● **WORK ORDER**
Reproduce the records below exactly, with nothing altered.
(SUPPLIED MATERIAL Opens)
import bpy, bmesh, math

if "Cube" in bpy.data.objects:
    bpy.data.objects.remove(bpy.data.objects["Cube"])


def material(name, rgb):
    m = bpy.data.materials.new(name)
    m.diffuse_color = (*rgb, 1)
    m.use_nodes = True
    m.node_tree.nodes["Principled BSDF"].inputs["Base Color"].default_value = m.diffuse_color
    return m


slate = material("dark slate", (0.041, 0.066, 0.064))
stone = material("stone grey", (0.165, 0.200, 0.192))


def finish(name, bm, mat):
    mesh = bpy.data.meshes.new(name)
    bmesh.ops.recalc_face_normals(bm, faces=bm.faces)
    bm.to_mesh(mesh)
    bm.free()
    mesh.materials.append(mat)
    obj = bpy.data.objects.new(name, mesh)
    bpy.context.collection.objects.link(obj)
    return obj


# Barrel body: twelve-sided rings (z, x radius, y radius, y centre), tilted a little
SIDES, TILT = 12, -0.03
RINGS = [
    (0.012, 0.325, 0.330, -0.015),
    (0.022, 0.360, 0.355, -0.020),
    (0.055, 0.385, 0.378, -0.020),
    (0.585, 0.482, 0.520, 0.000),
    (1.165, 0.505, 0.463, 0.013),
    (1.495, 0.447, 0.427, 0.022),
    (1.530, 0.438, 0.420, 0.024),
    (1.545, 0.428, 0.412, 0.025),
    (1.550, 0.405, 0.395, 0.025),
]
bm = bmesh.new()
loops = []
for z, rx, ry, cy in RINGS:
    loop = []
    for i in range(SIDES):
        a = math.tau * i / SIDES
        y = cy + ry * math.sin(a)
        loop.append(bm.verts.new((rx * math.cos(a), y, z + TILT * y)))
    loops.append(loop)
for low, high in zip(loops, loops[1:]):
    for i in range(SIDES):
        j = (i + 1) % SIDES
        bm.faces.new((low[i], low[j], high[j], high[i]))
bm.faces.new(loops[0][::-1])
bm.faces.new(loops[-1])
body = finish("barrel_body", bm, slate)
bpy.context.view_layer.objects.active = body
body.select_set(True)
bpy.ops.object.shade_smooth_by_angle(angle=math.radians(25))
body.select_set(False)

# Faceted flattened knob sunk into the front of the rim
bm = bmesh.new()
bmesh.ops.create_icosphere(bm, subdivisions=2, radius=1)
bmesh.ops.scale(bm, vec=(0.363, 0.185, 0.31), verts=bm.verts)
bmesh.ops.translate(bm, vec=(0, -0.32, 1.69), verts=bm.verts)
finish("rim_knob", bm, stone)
(SUPPLIED MATERIAL Closes)
● **SOLUTION TO THIS TASK**
import bpy, bmesh, math

if "Cube" in bpy.data.objects:
    bpy.data.objects.remove(bpy.data.objects["Cube"])


def material(name, rgb):
    m = bpy.data.materials.new(name)
    m.diffuse_color = (*rgb, 1)
    m.use_nodes = True
    m.node_tree.nodes["Principled BSDF"].inputs["Base Color"].default_value = m.diffuse_color
    return m


slate = material("dark slate", (0.041, 0.066, 0.064))
stone = material("stone grey", (0.165, 0.200, 0.192))


def finish(name, bm, mat):
    mesh = bpy.data.meshes.new(name)
    bmesh.ops.recalc_face_normals(bm, faces=bm.faces)
    bm.to_mesh(mesh)
    bm.free()
    mesh.materials.append(mat)
    obj = bpy.data.objects.new(name, mesh)
    bpy.context.collection.objects.link(obj)
    return obj


# Barrel body: twelve-sided rings (z, x radius, y radius, y centre), tilted a little
SIDES, TILT = 12, -0.03
RINGS = [
    (0.012, 0.325, 0.330, -0.015),
    (0.022, 0.360, 0.355, -0.020),
    (0.055, 0.385, 0.378, -0.020),
    (0.585, 0.482, 0.520, 0.000),
    (1.165, 0.505, 0.463, 0.013),
    (1.495, 0.447, 0.427, 0.022),
    (1.530, 0.438, 0.420, 0.024),
    (1.545, 0.428, 0.412, 0.025),
    (1.550, 0.405, 0.395, 0.025),
]
bm = bmesh.new()
loops = []
for z, rx, ry, cy in RINGS:
    loop = []
    for i in range(SIDES):
        a = math.tau * i / SIDES
        y = cy + ry * math.sin(a)
        loop.append(bm.verts.new((rx * math.cos(a), y, z + TILT * y)))
    loops.append(loop)
for low, high in zip(loops, loops[1:]):
    for i in range(SIDES):
        j = (i + 1) % SIDES
        bm.faces.new((low[i], low[j], high[j], high[i]))
bm.faces.new(loops[0][::-1])
bm.faces.new(loops[-1])
body = finish("barrel_body", bm, slate)
bpy.context.view_layer.objects.active = body
body.select_set(True)
bpy.ops.object.shade_smooth_by_angle(angle=math.radians(25))
body.select_set(False)

# Faceted flattened knob sunk into the front of the rim
bm = bmesh.new()
bmesh.ops.create_icosphere(bm, subdivisions=2, radius=1)
bmesh.ops.scale(bm, vec=(0.363, 0.185, 0.31), verts=bm.verts)
bmesh.ops.translate(bm, vec=(0, -0.32, 1.69), verts=bm.verts)
finish("rim_knob", bm, stone)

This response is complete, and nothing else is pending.